On the fourth day of Christmas, my true love gave to me, four calling birds…
Which might well be a wondrous gift to receive from my beloved, if only I knew what ‘calling birds’ were?
The four calling birds element of ‘The Twelve Days of Christmas’ has seen many changes since the song was published in a children’s book around 1780, which over the years has been cited as ‘four canary birds’, ‘four mockingbirds’ and, more recently, ‘four colly (or collie) birds’.
‘Colly’ is the closest in sound to ‘calling’ so that makes sense, but I was still none the wiser on what type of bird is being described and so, the fact-finding mission continued.
It seems that colly - or collie - means black as coal or soot, as in collier, coal miner or colliery and explains why ‘colly/collie bird’ is supposedly an archaic term for what is now known as a blackbird.

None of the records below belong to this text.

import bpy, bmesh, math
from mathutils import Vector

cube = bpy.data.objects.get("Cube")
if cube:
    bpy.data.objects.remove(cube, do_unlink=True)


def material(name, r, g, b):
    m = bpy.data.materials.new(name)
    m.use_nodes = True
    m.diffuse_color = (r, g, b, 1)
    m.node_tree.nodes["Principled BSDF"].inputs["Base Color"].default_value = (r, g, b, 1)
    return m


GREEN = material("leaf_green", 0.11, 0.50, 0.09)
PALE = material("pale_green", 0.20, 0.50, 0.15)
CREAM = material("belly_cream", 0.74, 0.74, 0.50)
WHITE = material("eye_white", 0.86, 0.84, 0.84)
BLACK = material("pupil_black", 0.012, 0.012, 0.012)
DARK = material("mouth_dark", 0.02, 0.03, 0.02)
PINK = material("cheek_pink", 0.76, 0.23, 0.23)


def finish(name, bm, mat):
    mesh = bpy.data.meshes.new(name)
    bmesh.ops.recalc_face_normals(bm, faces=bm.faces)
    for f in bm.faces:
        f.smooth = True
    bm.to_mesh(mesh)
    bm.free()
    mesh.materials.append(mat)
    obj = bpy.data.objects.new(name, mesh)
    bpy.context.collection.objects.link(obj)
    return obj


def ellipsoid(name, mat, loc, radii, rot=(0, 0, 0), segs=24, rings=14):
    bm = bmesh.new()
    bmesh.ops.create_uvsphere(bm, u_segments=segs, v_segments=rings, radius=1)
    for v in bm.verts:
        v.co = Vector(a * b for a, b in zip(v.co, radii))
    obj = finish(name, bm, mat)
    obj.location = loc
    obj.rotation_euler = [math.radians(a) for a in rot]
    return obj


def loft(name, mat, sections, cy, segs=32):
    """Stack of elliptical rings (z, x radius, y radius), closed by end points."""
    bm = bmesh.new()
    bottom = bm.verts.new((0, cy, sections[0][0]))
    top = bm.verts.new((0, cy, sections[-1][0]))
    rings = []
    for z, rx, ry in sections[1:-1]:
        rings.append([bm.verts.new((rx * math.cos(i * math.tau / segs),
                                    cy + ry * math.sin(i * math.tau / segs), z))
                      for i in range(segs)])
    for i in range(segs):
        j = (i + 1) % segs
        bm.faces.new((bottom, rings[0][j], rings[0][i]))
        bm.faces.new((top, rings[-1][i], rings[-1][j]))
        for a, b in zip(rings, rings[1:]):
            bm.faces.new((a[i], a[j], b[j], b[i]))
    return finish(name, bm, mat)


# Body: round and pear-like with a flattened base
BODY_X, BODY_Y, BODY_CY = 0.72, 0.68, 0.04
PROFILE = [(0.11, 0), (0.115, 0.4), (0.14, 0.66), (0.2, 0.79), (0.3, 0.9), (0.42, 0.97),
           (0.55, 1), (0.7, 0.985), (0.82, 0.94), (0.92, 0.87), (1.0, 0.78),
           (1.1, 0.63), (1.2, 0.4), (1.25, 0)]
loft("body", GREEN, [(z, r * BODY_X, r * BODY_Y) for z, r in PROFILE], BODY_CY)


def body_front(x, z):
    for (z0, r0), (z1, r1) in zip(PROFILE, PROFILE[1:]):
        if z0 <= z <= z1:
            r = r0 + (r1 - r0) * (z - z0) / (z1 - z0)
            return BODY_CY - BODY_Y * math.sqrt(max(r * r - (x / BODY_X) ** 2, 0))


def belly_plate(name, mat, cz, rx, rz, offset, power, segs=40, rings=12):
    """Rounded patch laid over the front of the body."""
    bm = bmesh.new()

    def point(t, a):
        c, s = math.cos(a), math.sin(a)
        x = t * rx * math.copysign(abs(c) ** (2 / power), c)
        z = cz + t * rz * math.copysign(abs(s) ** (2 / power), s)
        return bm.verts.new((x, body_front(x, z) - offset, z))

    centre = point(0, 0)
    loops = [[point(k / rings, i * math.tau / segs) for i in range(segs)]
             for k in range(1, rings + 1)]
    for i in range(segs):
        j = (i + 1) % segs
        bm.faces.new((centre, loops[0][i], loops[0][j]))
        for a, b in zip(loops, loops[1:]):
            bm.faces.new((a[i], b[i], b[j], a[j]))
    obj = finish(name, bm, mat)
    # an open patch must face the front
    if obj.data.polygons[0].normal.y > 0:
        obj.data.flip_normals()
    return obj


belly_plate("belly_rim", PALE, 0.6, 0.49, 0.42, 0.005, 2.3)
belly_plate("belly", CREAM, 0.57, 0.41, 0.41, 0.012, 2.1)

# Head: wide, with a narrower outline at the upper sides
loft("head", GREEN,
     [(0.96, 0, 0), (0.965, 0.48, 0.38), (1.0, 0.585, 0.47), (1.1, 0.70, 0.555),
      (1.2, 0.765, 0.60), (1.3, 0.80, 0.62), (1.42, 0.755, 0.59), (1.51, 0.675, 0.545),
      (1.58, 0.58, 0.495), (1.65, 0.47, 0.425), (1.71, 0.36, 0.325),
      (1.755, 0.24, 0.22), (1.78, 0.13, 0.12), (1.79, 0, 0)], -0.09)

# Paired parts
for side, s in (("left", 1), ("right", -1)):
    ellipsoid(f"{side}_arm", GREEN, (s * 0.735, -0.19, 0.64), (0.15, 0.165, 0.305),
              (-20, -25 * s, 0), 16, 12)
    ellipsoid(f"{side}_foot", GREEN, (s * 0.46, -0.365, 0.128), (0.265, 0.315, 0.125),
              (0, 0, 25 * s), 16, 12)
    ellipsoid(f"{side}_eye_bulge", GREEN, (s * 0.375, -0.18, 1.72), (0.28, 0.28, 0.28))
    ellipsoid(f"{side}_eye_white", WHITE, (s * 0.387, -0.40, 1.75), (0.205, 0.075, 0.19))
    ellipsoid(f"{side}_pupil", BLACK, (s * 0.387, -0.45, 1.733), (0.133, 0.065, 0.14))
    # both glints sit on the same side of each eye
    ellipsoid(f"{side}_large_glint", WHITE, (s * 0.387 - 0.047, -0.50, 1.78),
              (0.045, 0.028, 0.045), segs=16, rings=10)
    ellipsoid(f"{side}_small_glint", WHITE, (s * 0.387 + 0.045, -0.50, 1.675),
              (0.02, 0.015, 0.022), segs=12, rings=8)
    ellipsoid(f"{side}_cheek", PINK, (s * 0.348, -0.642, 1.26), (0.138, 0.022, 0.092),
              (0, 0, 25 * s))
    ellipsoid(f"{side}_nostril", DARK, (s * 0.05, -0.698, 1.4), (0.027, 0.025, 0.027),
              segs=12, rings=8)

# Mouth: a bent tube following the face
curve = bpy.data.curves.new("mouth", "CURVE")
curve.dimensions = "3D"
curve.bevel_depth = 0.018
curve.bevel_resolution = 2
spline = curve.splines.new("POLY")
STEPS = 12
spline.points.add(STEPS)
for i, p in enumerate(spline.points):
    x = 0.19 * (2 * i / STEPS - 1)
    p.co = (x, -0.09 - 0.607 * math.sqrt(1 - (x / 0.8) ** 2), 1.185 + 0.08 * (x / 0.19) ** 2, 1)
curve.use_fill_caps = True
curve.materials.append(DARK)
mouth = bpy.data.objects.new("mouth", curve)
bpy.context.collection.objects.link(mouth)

Granted, ‘four blackbirds’ doesn’t quite fit the song as well as the familiar ‘calling birds’ verse but as there have been so many variations of the lyrics, it is a wonder the current adaptation hasn’t since been revised to a term more recognised by the modern generation.
Fascinating to discover how words and phrases have transformed throughout the years, along with people’s interpretations. Of course, this may well be because words play an integral part in what we do in PR but the fact that ‘The Twelve Days of Christmas’ continues to be sung each year after centuries of its creation demonstrates how powerful words can be – even as they adapt and evolve.
With that in mind, it’s exercises like this – taking a random subject and trying to discover it’s meaning – that highlights the importance of language and how it is used. As time goes on, words and pronunciations will constantly progress, with new words being invented and reinvented to reflect our ever-changing lives, experiences and cultures.
However, carols like this are designed to get us in the true spirit of the holidays (aside from the extravagant gift-giving) and reflect on times gone by. For me, this message also applies to the written word – whilst words and the way in which we use them will change, it’s good to know how we may have used them in the past.
Surely, this is the only way we can fully understand how to communicate a message that resonates with others, not just now but years to come.
Check out our previous instalments to read our takes on the 12 gifts